On June 25, at about 5 p. m. the enemy, his first mine under the parapet of the works. The explosion effected a breach thought wich the enemy immediately attempted to charge, but was promptly and gallantly repulsed. The Sixth Missouri Regiment, which had been held in reserve, was on the spot immediately after the explosion, and its commander, colonel Eugene Erwin, was instantly killed while attempting to lead a charge over the works. Six men of the Forty-third Mississippi Regiment, who were in a shaft countermining at the time of the explosion, were buried and lost. At dark the enemy had possessed himself of the ditch and slope of the parapet, and our forces retired to an interior line a few feet back. This point was now-re-enforced by a part of Colonel Cockerell's brigade, of Bowen/'s DIVISION, and work was resumed by the enemy and by us, they mining and we countermining, until July 1, at about 1 p. m. when the enemy sprung his SECOND mine, which was much heavier than the first. The result was the entire demolition of the redan, leaving only an immense chasm where it stood. The greater portion of the earth was thrown toward the enemy, the line of least resistance being in that direction. Our interior line was much injured. Nine men who were countermining over necessarily lost, and a large enemy, however made no attempt to charge, seeming satisfied with having materially weakened the position. I understand that the amount of powder used by the enemy in this explosion was one ton.
While all these was taking place on the Jackson road, the enemy was by no means idle at other points. At the work on the Baldwin's Ferry road his sappers had nearly reached the ditch. At this place we sprung a counter-mine, which was unfortunately a little premature.
The artillery, through well served, was of but little advantage to us during the siege. The enemy concentrated a heavy fire, dismounting or disabling gun after fun. To this fire we could make but a feeble response. ammunition was scarce, and orders fordable its use excerpt against advancing columns of infantry or batteries being planted. The proportionate loss officers and men of the artillery was unusually great

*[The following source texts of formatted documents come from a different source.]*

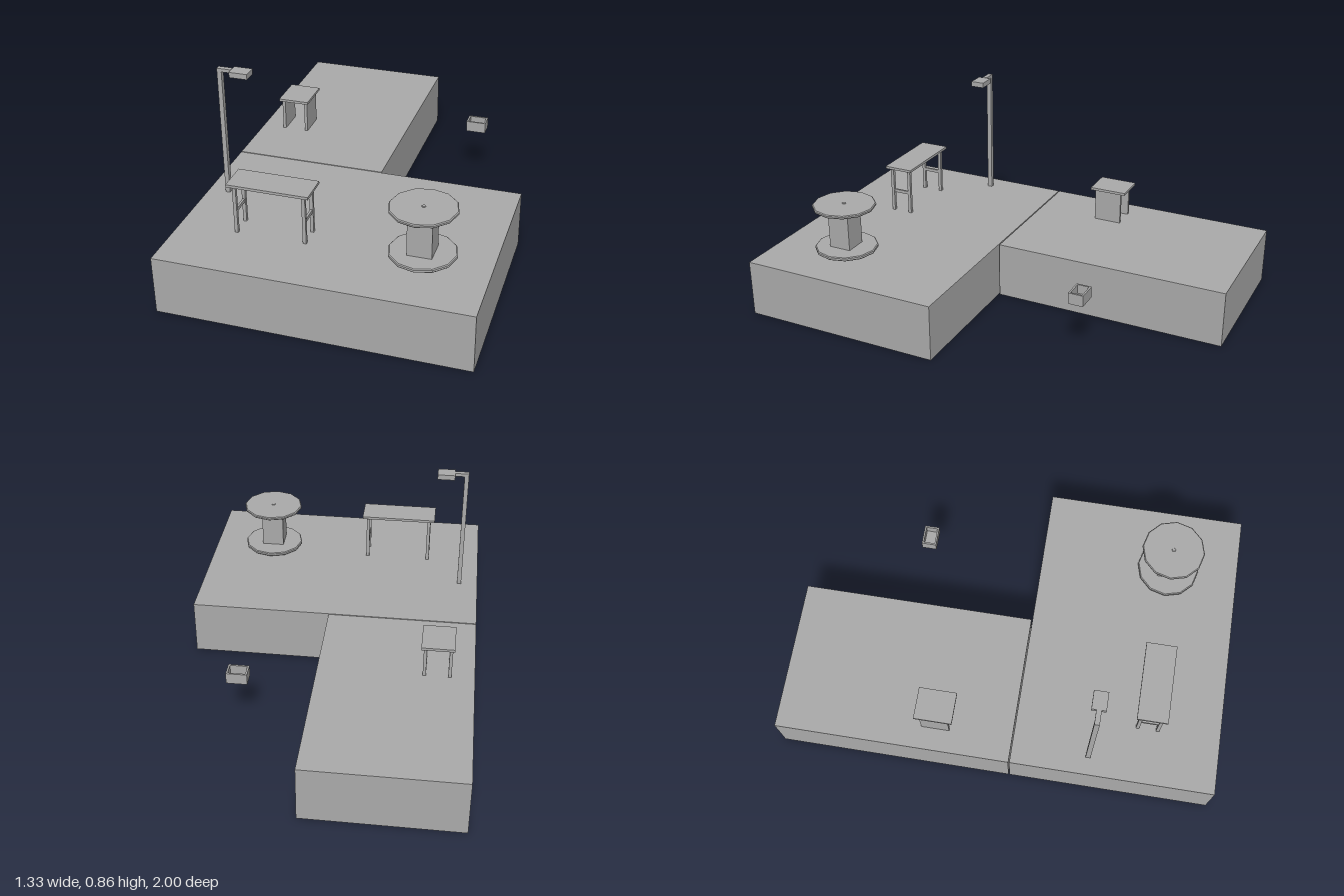
import * as THREE from 'three';

export function createModel() {
  const model = new THREE.Group();
  const grey = new THREE.MeshStandardMaterial({ color: 0xaaaaaa, flatShading: true });
  grey.name = 'plain grey';
  const floor = 0.26;

  function group(name) {
    const g = new THREE.Group();
    g.name = name;
    model.add(g);
    return g;
  }

  // box given by its extents on each axis
  function box(parent, name, [x0, x1], [y0, y1], [z0, z1]) {
    const mesh = new THREE.Mesh(new THREE.BoxGeometry(x1 - x0, y1 - y0, z1 - z0), grey);
    mesh.position.set((x0 + x1) / 2, (y0 + y1) / 2, (z0 + z1) / 2);
    mesh.name = name;
    parent.add(mesh);
  }

  // L-shaped ground in two slabs
  const ground = group('ground');
  box(ground, 'frontSlab', [-0.667, 0.665], [0, floor], [0.077, 1]);
  box(ground, 'backSlab', [-0.667, 0.02], [0, floor], [-1, 0.072]);

  // street lamp
  const lamp = group('streetLamp');
  box(lamp, 'lampPole', [-0.589, -0.569], [floor, 0.843], [0.411, 0.433]);
  box(lamp, 'lampArm', [-0.589, -0.526], [0.843, 0.858], [0.411, 0.433]);
  box(lamp, 'lampHead', [-0.526, -0.446], [0.832, 0.856], [0.391, 0.453]);

  // long table on two trestles
  const table = group('table');
  box(table, 'tableTop', [-0.441, -0.086], [0.481, 0.493], [0.602, 0.739]);
  for (const x of [-0.413, -0.113]) {
    for (const z of [0.625, 0.716]) {
      box(table, 'tableLeg', [x - 0.0075, x + 0.0075], [floor, 0.471], [z - 0.0075, z + 0.0075]);
    }
    box(table, 'tableCrossbar', [x - 0.005, x + 0.005], [0.355, 0.37], [0.632, 0.709]);
  }

  // stool with slab sides
  const stool = group('stool');
  box(stool, 'stoolSeat', [-0.574, -0.43], [0.411, 0.423], [-0.365, -0.194]);
  for (const x of [-0.559, -0.448]) {
    box(stool, 'stoolSide', [x - 0.007, x + 0.007], [floor, 0.411], [-0.342, -0.214]);
  }

  // cable spool: two chamfered discs, a square core and an axle
  const spool = group('cableSpool');
  function disc(name, radius, y0, y1, bevel) {
    const profile = [
      [0, y0], [radius - bevel, y0], [radius, y0 + bevel],
      [radius, y1 - bevel], [radius - bevel, y1], [0, y1],
    ].map(([r, y]) => new THREE.Vector2(r, y));
    const mesh = new THREE.Mesh(new THREE.LatheGeometry(profile, 12), grey);
    mesh.position.set(0.373, 0, 0.672);
    mesh.name = name;
    spool.add(mesh);
  }
  disc('lowerDisc', 0.143, 0.274, 0.291, 0.004);
  disc('upperDisc', 0.143, 0.48, 0.495, 0.004);
  disc('axle', 0.009, 0.471, 0.498, 0.001);
  box(spool, 'spoolCore', [0.32, 0.424], [0.288, 0.471], [0.624, 0.728]);

  // open crate
  const crate = group('crate');
  const [x0, x1, z0, z1, t] = [0.3, 0.392, -0.5, -0.432, 0.008];
  box(crate, 'crateBottom', [x0, x1], [floor + 0.002, floor + 0.012], [z0, z1]);
  for (const x of [x0, x1 - t]) {
    box(crate, 'crateEnd', [x, x + t], [floor + 0.012, 0.313], [z0, z1]);
  }
  for (const z of [z0, z1 - t]) {
    box(crate, 'crateSide', [x0 + t, x1 - t], [floor + 0.012, 0.313], [z, z + t]);
  }

  return model;
}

On July, 1, I received a confidential note from the Lieutenant-general commanding, informing me that unless the siege of Vicksburg was raised or supplies thrown in, it would be necessary very shortly to evacuate the place; that he saw no prospect of the form, and that very great, if not insuperable, obstacles were in the way of the latter, and calling for a report as to the condition of my troops, and their ability to make the marches and undergo the fatigues necessary to accomplish a successful evacuation. I laid the matter clearly before my brigade commanders. I was their unanimous opinion, in which I concurred, that although the spirit of the men was good, their physical condition and health was o much impaired by their long confinement in narrow trenches, without exercise and without relief, being constantly under fire and necessarily on the alert, and living upon greatly reduced rations, that they could not make the marches they would have to make and fight the battles they would have to fight against the greatly superior numbers hat would be brought against them in making the attempt to break through the enemy's line. I therefore favored a daputualtion rather than make this attempt, attended, as I though, with such little hope of success.
Finally on July 4, at 10 a. Mn. in accordance with the terms of the capitulation, my troops were marched by regiment over the intrenchments, their arms stacked and left in possession of the enemy, while they returned to bivouac in rear of the trenches.